Skeletons are cool but you don't often get to play as them so here's the charming Metroidvania Skelattack. No bones about it!
Skelattack stars a skeleton named Skully and his bat friend Imber. They reside in a lovely little place in the Underworld known as Aftervale where dead beings try and reconcile with their lives via a ceremony referred to as Remembrance. However, Skully's Remembrance is interrupted when humans decide to invade the Underworld and after they abduct the elder Elzedon, he and Imber decide to go on an adventure to stop the humans and hopefully protect the sacred Blue Flame. I wasn't expecting the story to be so fantastical but I'm happy that it is and the cast of characters is wonderfully charming. Watching them joke around as they forge ahead through their trials is so endearing that you'll end up falling in love with these undead chums only to side with them against the dastardly humans. If you have even a pinch of nihilism in your psyche, you'll find this premise and game world to be downright captivating. v1d30chumz 35-153-100-128
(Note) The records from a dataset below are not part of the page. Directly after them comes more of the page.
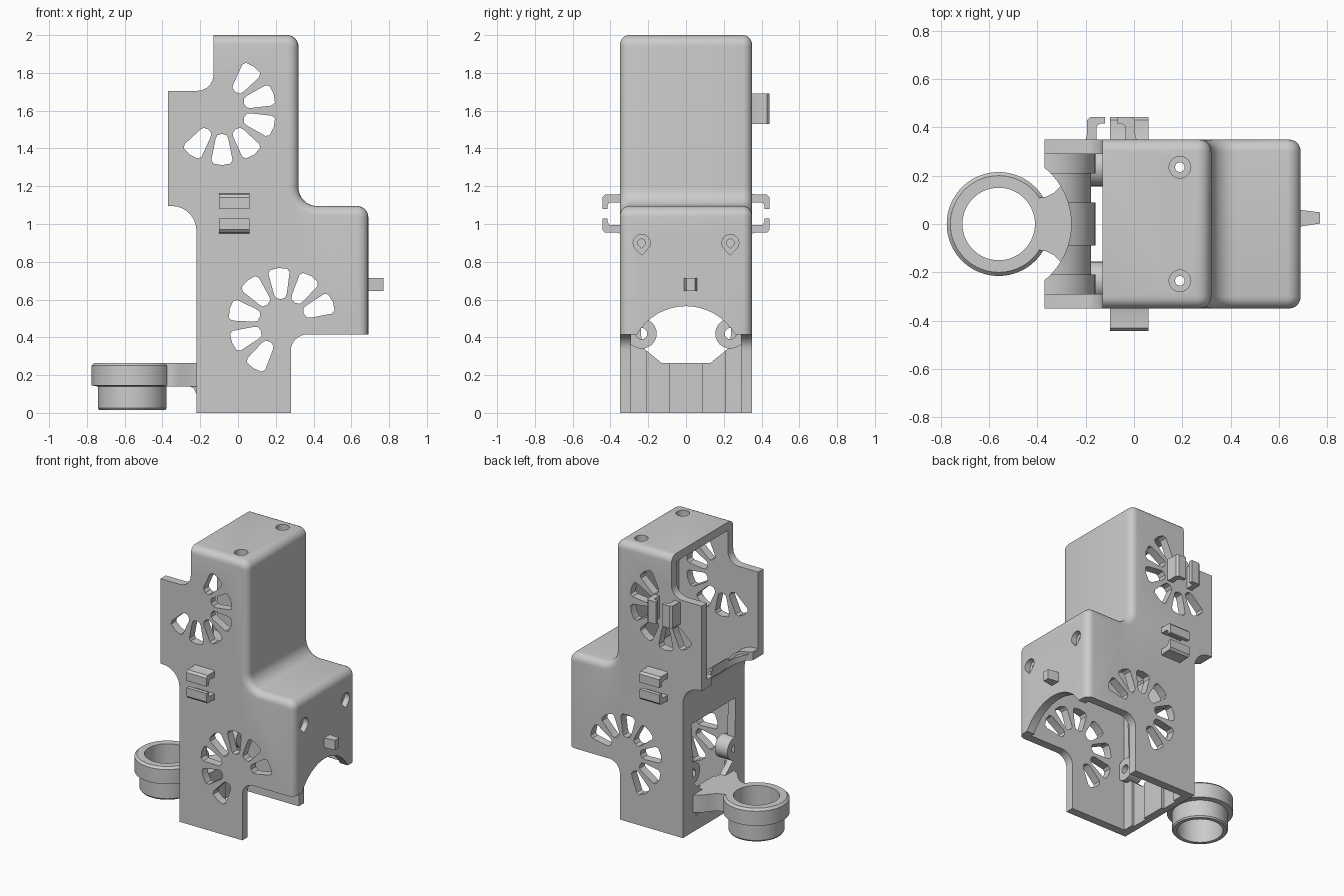
import bpy, bmesh
from math import cos, sin, radians, pi
from mathutils import Matrix

if "Cube" in bpy.data.objects:
    bpy.data.objects.remove(bpy.data.objects["Cube"])

grey = bpy.data.materials.new("plain grey")
grey.use_nodes = True
grey.diffuse_color = (0.6, 0.6, 0.6, 1)
grey.node_tree.nodes["Principled BSDF"].inputs["Base Color"].default_value = (0.6, 0.6, 0.6, 1)


def arc(cx, cy, r, a0, a1, n=8):
    angles = [radians(a0 + (a1 - a0) * i / n) for i in range(n + 1)]
    return [(cx + r * cos(a), cy + r * sin(a)) for a in angles]


def add_prism(bm, pts, axis, lo, hi):
    place = {"x": lambda p, v: (v, p[0], p[1]),
             "y": lambda p, v: (p[0], v, p[1]),
             "z": lambda p, v: (p[0], p[1], v)}[axis]
    ends = [[bm.verts.new(place(p, v)) for p in pts] for v in (lo, hi)]
    faces = [bm.faces.new(e) for e in ends]
    for i in range(len(pts)):
        j = (i + 1) % len(pts)
        faces.append(bm.faces.new((ends[0][i], ends[0][j], ends[1][j], ends[1][i])))
    bmesh.ops.recalc_face_normals(bm, faces=faces)


def finish(name, bm):
    mesh = bpy.data.meshes.new(name)
    bmesh.ops.recalc_face_normals(bm, faces=bm.faces)
    bm.to_mesh(mesh)
    bm.free()
    mesh.materials.append(grey)
    obj = bpy.data.objects.new(name, mesh)
    bpy.context.collection.objects.link(obj)
    return obj


def prism(name, pts, axis, lo, hi):
    bm = bmesh.new()
    add_prism(bm, pts, axis, lo, hi)
    return finish(name, bm)


def lathe(name, profile, matrix, n=48):
    bm = bmesh.new()
    rings = [[bm.verts.new((r * cos(2 * pi * i / n), r * sin(2 * pi * i / n), z))
              for i in range(n)] for r, z in profile]
    for a, b in zip(rings, rings[1:] + rings[:1]):
        for i in range(n):
            j = (i + 1) % n
            bm.faces.new((a[i], a[j], b[j], b[i]))
    bmesh.ops.transform(bm, matrix=matrix, verts=bm.verts)
    return finish(name, bm)


def cut(target, *prisms):
    bm = bmesh.new()
    for p in prisms:
        add_prism(bm, *p)
    cutter = finish("cutter", bm)
    cutter.hide_render = True
    mod = target.modifiers.new("cut", "BOOLEAN")
    mod.operation, mod.solver, mod.object = "DIFFERENCE", "EXACT", cutter
    bpy.context.view_layer.objects.active = target
    bpy.ops.object.modifier_apply(modifier=mod.name)
    bpy.data.objects.remove(cutter)


# Housing: stepped outline with rounded outer rims
outline = ([(-.22, 0), (.28, 0)] + arc(.365, .33, .085, 180, 90) + [(.69, .415)]
           + arc(.63, 1.035, .06, 0, 90) + arc(.42, 1.195, .1, 270, 180)
           + arc(.26, 1.94, .06, 0, 90) + [(-.13, 2)]
           + arc(-.215, 1.79, .085, 0, -90) + [(-.37, 1.705), (-.37, 1.095)]
           + arc(-.35, .965, .13, 90, 0))
bm = bmesh.new()
add_prism(bm, outline, "y", -.35, .35)
rims = []
for e in bm.edges:
    mid = (e.verts[0].co + e.verts[1].co) / 2
    if abs(mid.y) > .34 and mid.z > .42 and mid.x > -.12:
        rims.append(e)
bmesh.ops.bevel(bm, geom=rims, offset=.05, segments=5, profile=.5,
                affect="EDGES", clamp_overlap=False)
housing = finish("housing", bm)


# Hollow interior, with shallow grooves along the inner face of the spine
def cavity(y0, y1, wall):
    pts = ([(wall - .22, -.1), (.63, -.1), (.63, 1.035)]
           + arc(.42, 1.195, .16, 270, 180)
           + [(.26, 1.94), (-.5, 1.94), (-.5, 1.095 + wall)]
           + arc(-.35, .965, .13 + wall, 90, 0))
    return pts, "y", y0, y1


cut(housing, cavity(-.29, .29, .06))
cut(housing, cavity(-.21, -.09, .042), cavity(.09, .21, .042))


# Fans of tapered vent slots through both side walls
def vents(cx, cz, first, count):
    slots = []
    for k in range(count):
        a = radians(first + 36 * k)
        shape = [(.13, -.025), (.15, -.034), (.26, -.056), (.28, -.046), (.288, 0)]
        shape += [(r, -w) for r, w in reversed(shape[:-1])] + [(.122, 0)]
        slots.append(([(cx + r * cos(a) - w * sin(a), cz + r * sin(a) + w * cos(a))
                       for r, w in shape], "y", -.5, .5))
    return slots


cut(housing, *vents(.235, .48, 22, 7), *vents(-.085, 1.6, -126, 6))


# Arch, spine window, round notch in the lip and screw holes
def teardrop(y, z, r):
    return arc(y, z, r, -45, 225, 18) + [(y, z - r * 1.42)]


window = [(-.13, .265), (.13, .265), (.235, .35), (.25, .78), (-.25, .78), (-.235, .35)]
cut(housing, (arc(0, .265, .3, 0, 352.5, 47), "x", .5, .8),
    (window, "x", -.3, -.1),
    (arc(-.56, 0, .3, 0, 354, 59), "z", .99, 1.3))
for radius, depth in ((.045, .04), (.02, .1)):
    cut(housing, *[(teardrop(y, .9, radius), "x", .69 - depth, .8) for y in (-.235, .235)],
        *[(arc(.19, y, radius, 0, 345, 23), "z", 2 - depth, 2.1) for y in (-.235, .235)])
parts = [housing]

# Screw bosses in the window corners
for side, y in (("right", -.235), ("left", .235)):
    parts.append(lathe(side + "_boss", [(.03, -.22), (.08, -.22), (.08, -.12), (.03, -.12)],
                       Matrix.Translation((0, y, .42)) @ Matrix.Rotation(pi / 2, 4, "Y"), 24))

# Ring holder and its flared arm
parts.append(lathe("ring", [(.175, .015), (.182, .025), (.182, .14), (.215, .145), (.215, .25),
                            (.2, .265), (.15, .265), (.15, .015)],
                   Matrix.Translation((-.56, 0, 0)), 64))
flare = [(-.39, .11), (-.365, .112), (-.33, .13), (-.3, .16), (-.27, .2), (-.21, .24)]
parts.append(prism("arm", flare + [(x, -y) for x, y in reversed(flare)], "z", .14, .265))
parts.append(prism("arm_gusset", [(-.26, .142), (-.235, .13), (-.22, .1), (-.21, .1),
                                  (-.21, .142)], "y", -.2, .2))

# Cable hooks: hook profile is (offset from pair centre, distance from the wall)
hook = [(.06, -.01), (.06, .055), (.045, .065), (.025, .065), (.025, .093),
        (.085, .093), (.1, .08), (.1, .02), (.108, -.01)]
for side, sy in (("front", -1), ("back", 1)):
    for level, sz in (("upper", 1), ("lower", -1)):
        parts.append(prism(f"{side}_{level}_hook",
                           [(sy * (.35 + d), 1.055 + sz * u) for u, d in hook], "x", -.1, .06))
for side, sx in (("right", -1), ("left", 1)):
    parts.append(prism(f"back_{side}_hook",
                       [(-.095 + sx * u, .35 + d) for u, d in hook], "z", 1.53, 1.69))

# Tapered peg on the outer wall
parts.append(prism("peg", [(.68, -.01), (.69, -.01), (.77, .002), (.77, .048), (.69, .058),
                           (.68, .058)], "z", .645, .715))

# Smooth curves, crisp edges
bpy.context.view_layer.update()
bpy.ops.object.select_all(action="DESELECT")
for part in parts:
    part.select_set(True)
bpy.ops.object.shade_smooth_by_angle(angle=radians(30))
The core gameplay of Skelattack is simple and typical of the Metroidvania genre as you run and jump around (with the ability to double-jump and leap off walls) while attacking all sorts of enemies. As you progress, you'll acquire an arsenal of additional abilities and spells as well as encounter oodles of unique situations. You'll eventually be able to heal on the spot, throw a boomerang, control Imber as you flap your wings to ascend, and return hidden items to NPCs for substantial upgrades. Meanwhile, the stages are elaborately designed to offer challenging platforming and the boss fights are pretty fun to topple as well. Overall, it provides an enjoyable campaign complete with loads of variety and secrets and the cartoonish visuals and lighthearted music really bring the world to life.
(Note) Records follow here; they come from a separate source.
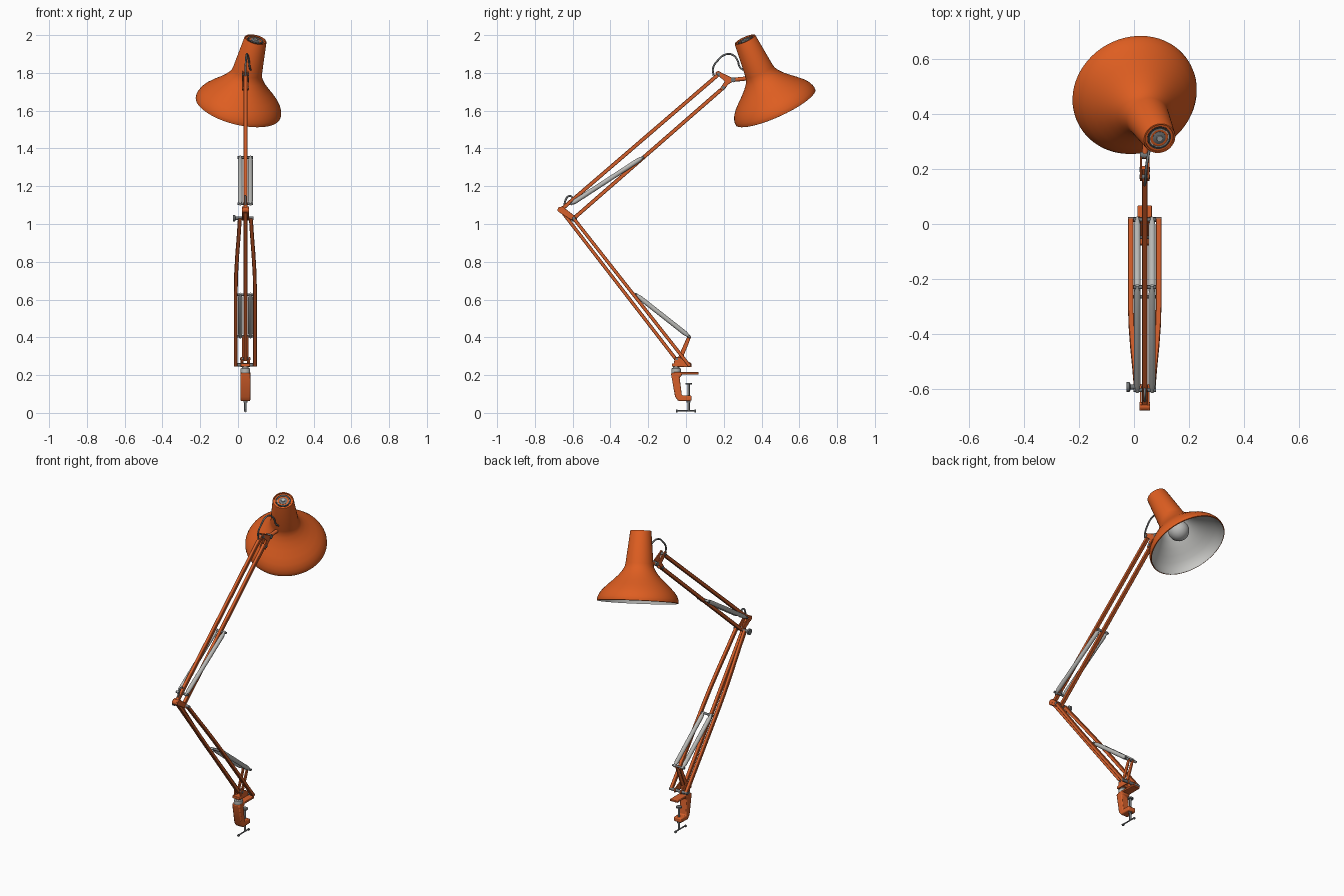
import bpy, bmesh, math
from mathutils import Vector

if "Cube" in bpy.data.objects:
    bpy.data.objects.remove(bpy.data.objects["Cube"])

X = 0.039  # plane of the arms


def material(name, col):
    m = bpy.data.materials.new(name)
    m.diffuse_color = (*col, 1)
    m.use_nodes = True
    m.node_tree.nodes["Principled BSDF"].inputs["Base Color"].default_value = m.diffuse_color
    return m


SHADE = material("bright_orange_paint", (0.73, 0.111, 0.015))
ORANGE = material("arm_orange_paint", (0.67, 0.117, 0.024))
SPRING = material("light_grey_steel", (0.48, 0.48, 0.46))
INNER = material("shade_lining", (0.58, 0.58, 0.56))
STEEL = material("dark_grey_steel", (0.17, 0.18, 0.185))
BULB = material("bulb_glass", (0.49, 0.49, 0.48))
BLACK = material("black_vents", (0.03, 0.03, 0.03))


def finish(bm, name, *mats):
    bmesh.ops.remove_doubles(bm, verts=bm.verts, dist=1e-5)
    bmesh.ops.recalc_face_normals(bm, faces=bm.faces)
    me = bpy.data.meshes.new(name)
    bm.to_mesh(me)
    bm.free()
    for m in mats:
        me.materials.append(m)
    ob = bpy.data.objects.new(name, me)
    bpy.context.collection.objects.link(ob)
    return ob


def lathe(name, profile, origin, direction, mats, split=999, n=24):
    """Revolve (radius, distance) points; segments from split on use mats[1]."""
    bm = bmesh.new()
    rot = Vector(direction).to_track_quat('Z', 'Y').to_matrix()
    rings = []
    for r, t in profile:
        if r == 0:
            rings.append([bm.verts.new(Vector(origin) + rot @ Vector((0, 0, t)))] * n)
        else:
            rings.append([bm.verts.new(Vector(origin) + rot @ Vector(
                (r * math.cos(2 * math.pi * i / n), r * math.sin(2 * math.pi * i / n), t)))
                for i in range(n)])
    for k in range(len(rings) - 1):
        for i in range(n):
            j = (i + 1) % n
            vs = list(dict.fromkeys((rings[k][i], rings[k][j], rings[k + 1][j], rings[k + 1][i])))
            bm.faces.new(vs).material_index = 1 if k >= split else 0
    return finish(bm, name, *mats)


def rod(name, a, b, r, mat, n=16):
    a, b = Vector(a), Vector(b)
    L = (b - a).length
    return lathe(name, [(0, 0), (r, 0), (r, L), (0, L)], a, b - a, [mat], n=n)


def bar(name, pts, w, d, mat):
    """Rectangular tube along a path, w wide in x and d deep, corners cut."""
    bm = bmesh.new()
    pts = [Vector(p) for p in pts]
    e = pts[-1] - pts[0]
    perp = Vector((0, -e.z, e.y)).normalized() * d / 2
    wx, c = Vector((w / 2, 0, 0)), 0.8
    section = [(1, c), (c, 1), (-c, 1), (-1, c), (-1, -c), (-c, -1), (c, -1), (1, -c)]
    rings = [[bm.verts.new(p + wx * u + perp * v) for u, v in section] for p in pts]
    for r0, r1 in zip(rings, rings[1:]):
        for i in range(8):
            j = (i + 1) % 8
            bm.faces.new((r0[i], r0[j], r1[j], r1[i]))
    bm.faces.new(rings[0])
    bm.faces.new(rings[-1])
    return finish(bm, name, mat)


def plate(name, yz, x, w, mat, bevel=0.003):
    """Side outline extruded across x."""
    bm = bmesh.new()
    f = bm.faces.new([bm.verts.new((x - w / 2, y, z)) for y, z in yz])
    g = bmesh.ops.extrude_face_region(bm, geom=[f])
    bmesh.ops.translate(bm, vec=(w, 0, 0), verts=[v for v in g['geom'] if isinstance(v, bmesh.types.BMVert)])
    ob = finish(bm, name, mat)
    m = ob.modifiers.new("edge", 'BEVEL')
    m.width, m.segments = bevel, 2
    return ob


def cable(name, pts, r, mat):
    cu = bpy.data.curves.new(name, 'CURVE')
    cu.dimensions, cu.bevel_depth, cu.bevel_resolution = '3D', r, 2
    cu.use_fill_caps = True
    s = cu.splines.new('BEZIER')
    s.bezier_points.add(len(pts) - 1)
    for b, p in zip(s.bezier_points, pts):
        b.co = p
        b.handle_left_type = b.handle_right_type = 'AUTO'
    cu.materials.append(mat)
    ob = bpy.data.objects.new(name, cu)
    bpy.context.collection.objects.link(ob)


# Table clamp
plate("clamp_body", [(-.08, .212), (-.022, .212), (-.022, .195), (-.034, .19), (-.022, .092), (.03, .092),
                     (.03, .064), (-.04, .062), (-.058, .085)], X, .052, ORANGE, .006)
plate("clamp_top_plate", [(-.065, .204), (.067, .204), (.067, .216), (-.065, .216)], X, .052, ORANGE)
rod("clamp_screw", (X, .014, .012), (X, .014, .15), .0065, STEEL)
rod("clamp_pad", (X, .014, .149), (X, .014, .157), .017, STEEL)
rod("clamp_nut", (X, .014, .055), (X, .014, .066), .011, STEEL)
rod("clamp_handle", (X, -.05, .012), (X, .048, .012), .004, STEEL)
for y in (-.05, .048):
    rod("handle_end", (X, y - .004, .01), (X, y + .004, .01), .007, STEEL)

# Swivel and yoke
lathe("swivel", [(0, .205), (.025, .205), (.025, .235), (.017, .238), (.017, .255), (0, .255)],
      (X, -.052, 0), (0, 0, 1), [SPRING])
plate("yoke_foot", [(-.075, .245), (-.025, .245), (-.025, .262), (-.075, .262)], X, .05, ORANGE)
for s in (-1, 1):
    plate("yoke_side", [(-.068, .245), (.028, .242), (.028, .263), (-.034, .295), (-.058, .295)],
          X + s * .021, .007, ORANGE, .002)
    plate("spring_lever", [(-.055, .265), (-.03, .262), (.005, .345), (.026, .4), (.018, .412), (.006, .402)],
          X + s * .013, .008, ORANGE, .002)
rod("yoke_front_axle", (X - .061, .016, .254), (X + .061, .016, .254), .009, STEEL)
rod("yoke_back_axle", (X - .028, -.048, .286), (X + .028, -.048, .286), .007, STEEL)

# Lower arm: centre bar and forked bars
bar("lower_centre_bar", [(X, -.050, .280), (X, -.660, 1.070)], .02, .018, ORANGE)
A, B = Vector((0, .018, .25)), Vector((0, -.598, 1.034))
for s in (-1, 1):
    fork = []
    for t, o in ((0, .051), (.5, .051), (.62, .049), (.75, .043), (.88, .035), (1, .029)):
        p = A.lerp(B, t)
        fork.append((X + s * o, p.y, p.z))
    bar("lower_fork_bar", fork, .02, .018, ORANGE)

# Elbow
for s in (-1, 1):
    plate("elbow_plate", [(-.672, 1.062), (-.60, 1.017), (-.582, 1.03), (-.592, 1.045), (-.655, 1.094),
                          (-.678, 1.086)], X + s * .0145, .007, ORANGE, .002)
rod("elbow_axle", (X - .019, -.664, 1.075), (X + .019, -.664, 1.075), .016, ORANGE)
rod("elbow_bolt", (X - .05, -.594, 1.03), (X + .042, -.594, 1.03), .009, STEEL)
lathe("elbow_knob", [(0, 0), (.018, 0), (.018, .011), (.009, .015), (.009, .03), (0, .03)],
      (X - .066, -.594, 1.03), (1, 0, 0), [STEEL])

# Upper arm
bar("upper_top_bar", [(X, -.662, 1.075), (X, .172, 1.792)], .02, .02, ORANGE)
bar("upper_bottom_bar", [(X, -.594, 1.03), (X, .205, 1.728)], .02, .02, ORANGE)

# Paired tension springs with end pins
for name, a, b in (("lower", (-.265, .626), (.016, .405)), ("upper", (-.605, 1.108), (-.23, 1.352))):
    for y, z in (a, b):
        rod(name + "_spring_pin", (X - .041, y, z), (X + .041, y, z), .007, STEEL)
    for s in (-1, 1):
        p, q = Vector((X + s * .027, *a)), Vector((X + s * .027, *b))
        L = (q - p).length
        lathe(name + "_spring", [(0, -.008), (.007, -.008), (.009, .01), (.0125, .025), (.0125, L - .025),
                                 (.009, L - .01), (.007, L + .008), (0, L + .008)], p, q - p, [SPRING])

# Head bracket and joint
for s in (-1, 1):
    plate("head_bracket", [(.155, 1.80), (.17, 1.812), (.19, 1.80), (.25, 1.772), (.25, 1.755), (.225, 1.74),
                           (.195, 1.705), (.178, 1.715), (.205, 1.755)], X + s * .0135, .007, ORANGE, .002)
for y, z in ((.172, 1.793), (.198, 1.722)):
    rod("bracket_bolt", (X - .019, y, z), (X + .019, y, z), .009, STEEL)
rod("head_pivot", (X - .018, .25, 1.763), (X + .018, .25, 1.763), .013, STEEL)
rod("head_stem", (X, .24, 1.762), (X + .006, .335, 1.772), .011, ORANGE)

# Lamp shade: flared bell plus lining, tilted axis
TOP = Vector((.093, .312, 1.977))
AXIS = (Vector((0, .475, 1.615)) - TOP).normalized()
outer = [(0, .006), (.052, .006), (.053, 0), (.058, 0), (.060, .004), (.079, .188), (.083, .206), (.094, .227),
         (.115, .254), (.145, .284), (.175, .311), (.203, .339), (.220, .362), (.229, .383), (.231, .392),
         (.231, .404), (.226, .406)]
inner = [(.224, .392), (.215, .368), (.198, .345), (.17, .318), (.14, .291), (.109, .260), (.088, .233),
         (.077, .21), (.072, .18), (.06, .06), (0, .06)]
lathe("lamp_shade", outer + inner, TOP, AXIS, [SHADE, INNER], len(outer) - 1, 64)

# Vented cap on top of the shade
lathe("vent_ring", [(.037, .008), (.037, .004), (.044, .004), (.044, .008)], TOP, AXIS, [BLACK], n=40)
lathe("vent_trim", [(.033, .008), (.033, .002), (.036, .002), (.036, .008)], TOP, AXIS, [SPRING], n=40)
lathe("cap_disc", [(0, .001), (.016, .001), (.024, .004), (.024, .008), (0, .008)], TOP, AXIS, [STEEL], n=32)
lathe("cap_button", [(0, -.003), (.010, -.003), (.012, .003), (0, .003)], TOP, AXIS, [SPRING])

# Bulb
C, R = .285, .06
ball = [(R * math.sin(a), C + R * math.cos(a)) for a in [math.pi * i / 16 for i in range(1, 14)]]
lathe("bulb", [(0, C + R)] + ball + [(.025, .21), (.022, .18), (0, .18)], TOP, AXIS, [BULB], n=32)
rod("bulb_socket", TOP + AXIS * .06, TOP + AXIS * .19, .03, STEEL, 24)

# Cables
cable("head_cable", [(X, .146, 1.785), (X, .143, 1.825), (X + .003, .165, 1.862), (X + .006, .208, 1.897),
                     (X + .012, .245, 1.896), (X + .018, .272, 1.868), (X + .023, .285, 1.83),
                     (X + .028, .305, 1.815)], .005, STEEL)
cable("elbow_cable", [(X, -.645, 1.09), (X, -.638, 1.125), (X, -.62, 1.148), (X, -.602, 1.142), (X, -.59, 1.105)],
      .005, STEEL)

# Smooth shading with sharp edges kept
meshes = [o for o in bpy.context.scene.objects if o.type == 'MESH']
for o in meshes:
    o.select_set(True)
bpy.context.view_layer.objects.active = meshes[0]
bpy.ops.object.shade_smooth_by_angle(angle=math.radians(35))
As you uncover the distinct area maps within Skelattack's world, you'll discover treasures tucked away in nooks and crannies that may increase your health meter, enhance your sword, and provide different boosts. Plus, you'll acquire a wealth of gems that are earned by defeating enemies, breaking boxes, and simply picking them up although they're usually located in super-tricky locations. These gems can be exchanged for upgrades such as making your healing spell use less MP and heal more. On the downside, you'll end up losing these gems more often than you'll collect them because whenever you perish, you lose 15 of them. You can collect them again but considering there are countless instant death traps everywhere, trying to maintain a balance is a very difficult thing to do. As a result, I simply grinded for gems whenever I wanted to purchase anything and stopped caring if I lost any while traversing the grueling stages.
Although frequently losing gems can be disheartening, there are really no consequences for failure beyond that because there are so many checkpoints that it's ridiculous. So, you'll end up trying the same tricky jumps between narrow spike-covered passageways multiple times and whenever you get snagged, you'll simply be set a second or 2 back. I wish that there was more of a balance. In other words, the platforming could have been less challenging and the checkpoints spaced out more. If this was the case then losing gems would feel fairer as well. On top of all this, the controls can be clunky at times, especially in regards to platforming so failure often feels like it's due to poor design as opposed to your skill level. I mean; being forced to thread through pixel-perfect jumps and wall climbs is rarely fun.
Skelattack boasts one of the most unique premises and stories that I've had the pleasure of experiencing in a long time. If it featured tighter controls and better balancing when it came to its platforming challenges then it would be a must-play Metroidvania.
- + Charming characters and game world
- + Enjoyable gameplay with clever skills and a variety of fun scenarios
- + Rewarding secrets to uncover
- - Losing gems is far too punishing
- - Aside from losing gems, frequent checkpoints make failure inconsequential
- - Controls can be clunky at times